Hidden in plain sight, Oregon’s massive Newberry Volcano is the largest volcano in the Cascades volcanic arc and covers an area the size of Rhode Island. Unlike familary cone-shaped Cascades volcanoes, Newberry was built into the shape of a broad shield by repeated eruptions over 400,000 years. About 75,000 years ago a major explosion and collapse event created a large volcanic depression (caldera) at its summit. Newberry last erupted about 1,300 years ago, and present-day hot springs and geologically young lava flows indicate that is could reawaken at any time. Because of its proximity to nearby communities of LaPine, Sunriver and Bend Oregon, frequency and size of past eruptions, and geologic youthfulness, U.S. Geological Survey scients are working to better understand volcanic activity at Newberry and closely monitor the volcano for signs of unrest.
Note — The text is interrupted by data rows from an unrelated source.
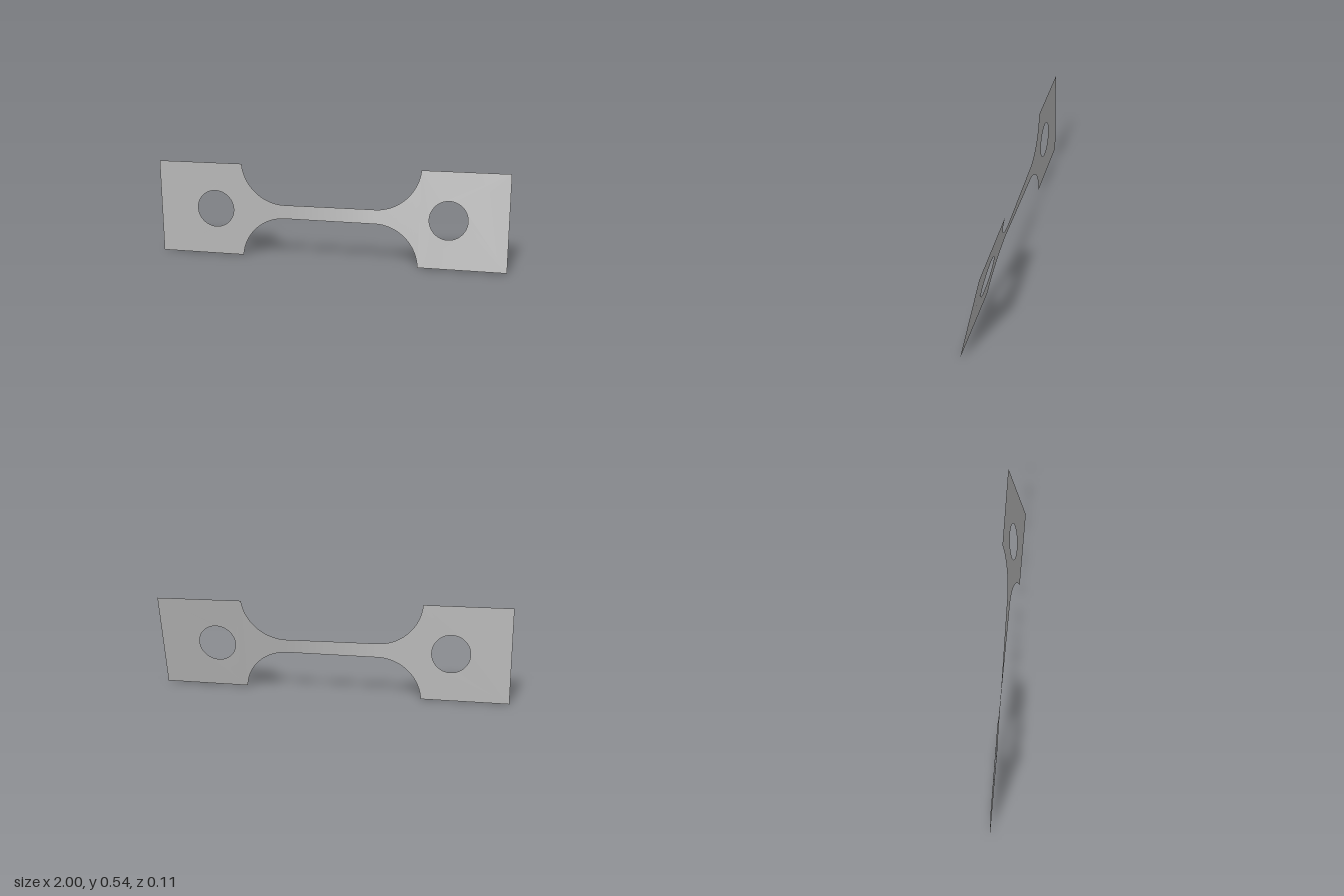
import * as THREE from 'three';

const HALF = 0.271;      // half height of the grips
const NECK = 0.04;       // half height of the gauge strip
const R = 0.25;          // fillet radius
const FILLET_X = 0.26;   // where the fillets start
const SHOULDER = FILLET_X + Math.sqrt(R * R - (NECK + R - HALF) ** 2);

// Twist angle about the x axis: almost all of it happens in the gauge strip
const twistKeys = [[-1, 0.016], [-SHOULDER, 0.008], [-FILLET_X, 0.004], [FILLET_X, -0.183], [SHOULDER, -0.193], [1, -0.208]];
function twistAt(x) {
  for (let i = 1; i < twistKeys.length; i++) {
    const [x0, a0] = twistKeys[i - 1], [x1, a1] = twistKeys[i];
    if (x <= x1) return a0 + (a1 - a0) * (x - x0) / (x1 - x0);
  }
  return twistKeys[twistKeys.length - 1][1];
}

function twist(geometry) {
  const p = geometry.attributes.position;
  for (let i = 0; i < p.count; i++) {
    const x = p.getX(i), y = p.getY(i), a = twistAt(x);
    p.setXYZ(i, x, HALF + y * Math.cos(a), y * Math.sin(a));
  }
  geometry.computeVertexNormals();
  return geometry;
}

// Rectangular grip with a round pin hole
function gripGeometry(side) {
  const a = side < 0 ? -1 : SHOULDER, b = side < 0 ? -SHOULDER : 1;
  const shape = new THREE.Shape();
  shape.moveTo(a, -HALF);
  shape.lineTo(b, -HALF);
  shape.lineTo(b, HALF);
  shape.lineTo(a, HALF);
  shape.closePath();
  const hole = new THREE.Path();
  hole.absarc(side * 0.67, 0, 0.107, 0, Math.PI * 2, true);
  shape.holes.push(hole);
  return twist(new THREE.ShapeGeometry(shape, 32));
}

// Narrow strip whose ends flare out along circular fillets
function gaugeGeometry() {
  const half = [];
  const endAngle = Math.acos((NECK + R - HALF) / R);
  for (let i = 0; i <= 12; i++) half.push([FILLET_X * i / 12, NECK]);
  for (let i = 1; i <= 24; i++) {
    const a = endAngle * i / 24;
    half.push([FILLET_X + R * Math.sin(a), NECK + R * (1 - Math.cos(a))]);
  }
  const stations = [...half.slice(1).reverse().map(([x, h]) => [-x, h]), ...half];
  const rows = 6;
  const geometry = new THREE.PlaneGeometry(1, 1, stations.length - 1, rows);
  const p = geometry.attributes.position;
  for (let r = 0; r <= rows; r++) {
    stations.forEach(([x, h], c) => p.setXYZ(r * stations.length + c, x, h * (1 - 2 * r / rows), 0));
  }
  return twist(geometry);
}

export function createModel() {
  const group = new THREE.Group();
  group.name = 'twistedTensileSpecimen';
  const steel = new THREE.MeshStandardMaterial({ color: 0xb8b8b8, side: THREE.DoubleSide });
  steel.name = 'grey steel';
  const add = (name, geometry) => {
    const mesh = new THREE.Mesh(geometry, steel);
    mesh.name = name;
    group.add(mesh);
  };
  add('rightGrip', gripGeometry(-1));
  add('gaugeStrip', gaugeGeometry());
  add('leftGrip', gripGeometry(1));
  return group;
}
In November of 1990, Newberry National Volcanic Monument was created within the boundaries of Deschutes National Forest. Managed by the U.S. Forest Service, this monument provides a unique opportunity to view the Lava Lands of central Oregon.Newberry National Volcanic National Monument includes 50,000+ acres of lakes, lava flows, and spectacular geologic features in central Oregon. The highest point within the Monument is the summit Paulina Peak (7,985 ft.), showcasing views of the Oregon Cascades and across the High Desert.
Lava Lands Visitor Center is the interpretive hub of Newberry National Volcanic Monument. Friendly rangers will help orient you to the Monument using our new 3D topographic map.Visit our state of the art interpretive exhibit on area geologic and cultural history, shop in the Discover Your Northwest Bookstore, view a variety of films scheduled daily, walk the Trail of the Molten Lands and the Trail of the Whispering Pines, picnic under the pines, attend a ranger talk, drive to the top of Lava Butte for a spectacular view of Central Oregon.